### [What to produce]
Please copy the data below exactly, from its first line through the line holding "obj.location.z = 1", and skip the pictures.

### [Records shown]
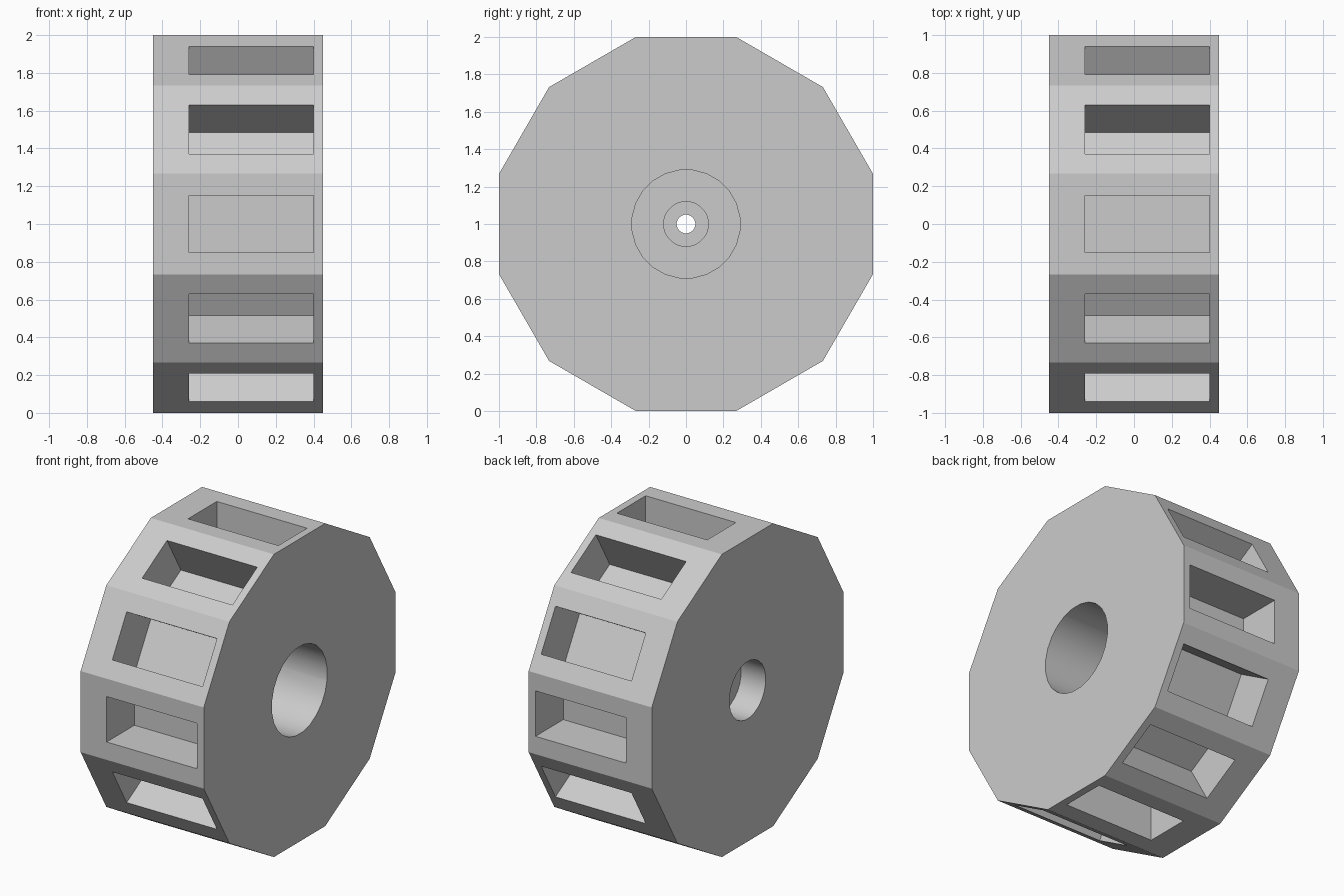
import bpy
import bmesh
from math import cos, sin, pi, radians
from mathutils import Matrix

cube = bpy.data.objects.get("Cube")
if cube:
    bpy.data.objects.remove(cube, do_unlink=True)

SIDES = 12
HALF_WIDTH = 0.45
OUTER = 1.0 / cos(pi / SIDES)      # corner radius, so the flats lie 1 unit out
POCKET_FLOOR = 0.71

grey = bpy.data.materials.new("plain grey")
grey.use_nodes = True
colour = (0.6, 0.6, 0.6, 1)
grey.diffuse_color = colour
grey.node_tree.nodes["Principled BSDF"].inputs["Base Color"].default_value = colour


def make_object(name, bm):
    bmesh.ops.recalc_face_normals(bm, faces=bm.faces)
    mesh = bpy.data.meshes.new(name)
    bm.to_mesh(mesh)
    bm.free()
    mesh.materials.append(grey)
    obj = bpy.data.objects.new(name, mesh)
    bpy.context.collection.objects.link(obj)
    obj.location.z = 1
    return obj


def turned(name, profile, sides):
    """Solid turned around the x axis from (x, radius) pairs, ends capped."""
    bm = bmesh.new()
    angles = [2 * pi * (i + 0.5) / sides for i in range(sides)]
    rings = [[bm.verts.new((x, r * cos(a), r * sin(a))) for a in angles]
             for x, r in profile]
    for a, b in zip(rings, rings[1:]):
        for i in range(sides):
            j = (i + 1) % sides
            bm.faces.new((a[i], a[j], b[j], b[i]))
    bm.faces.new(rings[0])
    bm.faces.new(rings[-1])
    return make_object(name, bm)


# Twelve-sided wheel body
wheel = turned("wheel_body", [(-HALF_WIDTH, OUTER), (HALF_WIDTH, OUTER)], SIDES)

# Stepped bore through the hub
bore = turned("bore_cutter", [
    (-0.6, 0.19), (-0.27, 0.19), (-0.27, 0.05), (-0.2, 0.05),
    (-0.2, 0.12), (-0.1, 0.12), (-0.1, 0.29), (0.6, 0.29)], 24)

# One rectangular pocket in the middle of each flat
bm = bmesh.new()
depth = 0.5
for i in range(SIDES):
    turn = Matrix.Rotation(2 * pi * i / SIDES, 4, 'X')
    place = Matrix.Translation((0.07, 0, POCKET_FLOOR + depth / 2))
    size = Matrix.Diagonal((0.66, 0.3, depth, 1))
    bmesh.ops.create_cube(bm, size=1, matrix=turn @ place @ size)
pockets = make_object("pocket_cutter", bm)

# Cut the body, then drop the cutters
bpy.ops.object.select_all(action='DESELECT')
bpy.context.view_layer.objects.active = wheel
wheel.select_set(True)
for cutter in (bore, pockets):
    cutter.hide_render = True
    mod = wheel.modifiers.new(cutter.name, 'BOOLEAN')
    mod.operation = 'DIFFERENCE'
    mod.solver = 'EXACT'
    mod.object = cutter
    bpy.ops.object.modifier_apply(modifier=mod.name)
    bpy.data.objects.remove(cutter, do_unlink=True)

bpy.ops.object.shade_smooth_by_angle(angle=radians(20))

### [Worked solution]
import bpy
import bmesh
from math import cos, sin, pi, radians
from mathutils import Matrix

cube = bpy.data.objects.get("Cube")
if cube:
    bpy.data.objects.remove(cube, do_unlink=True)

SIDES = 12
HALF_WIDTH = 0.45
OUTER = 1.0 / cos(pi / SIDES)      # corner radius, so the flats lie 1 unit out
POCKET_FLOOR = 0.71

grey = bpy.data.materials.new("plain grey")
grey.use_nodes = True
colour = (0.6, 0.6, 0.6, 1)
grey.diffuse_color = colour
grey.node_tree.nodes["Principled BSDF"].inputs["Base Color"].default_value = colour


def make_object(name, bm):
    bmesh.ops.recalc_face_normals(bm, faces=bm.faces)
    mesh = bpy.data.meshes.new(name)
    bm.to_mesh(mesh)
    bm.free()
    mesh.materials.append(grey)
    obj = bpy.data.objects.new(name, mesh)
    bpy.context.collection.objects.link(obj)
    obj.location.z = 1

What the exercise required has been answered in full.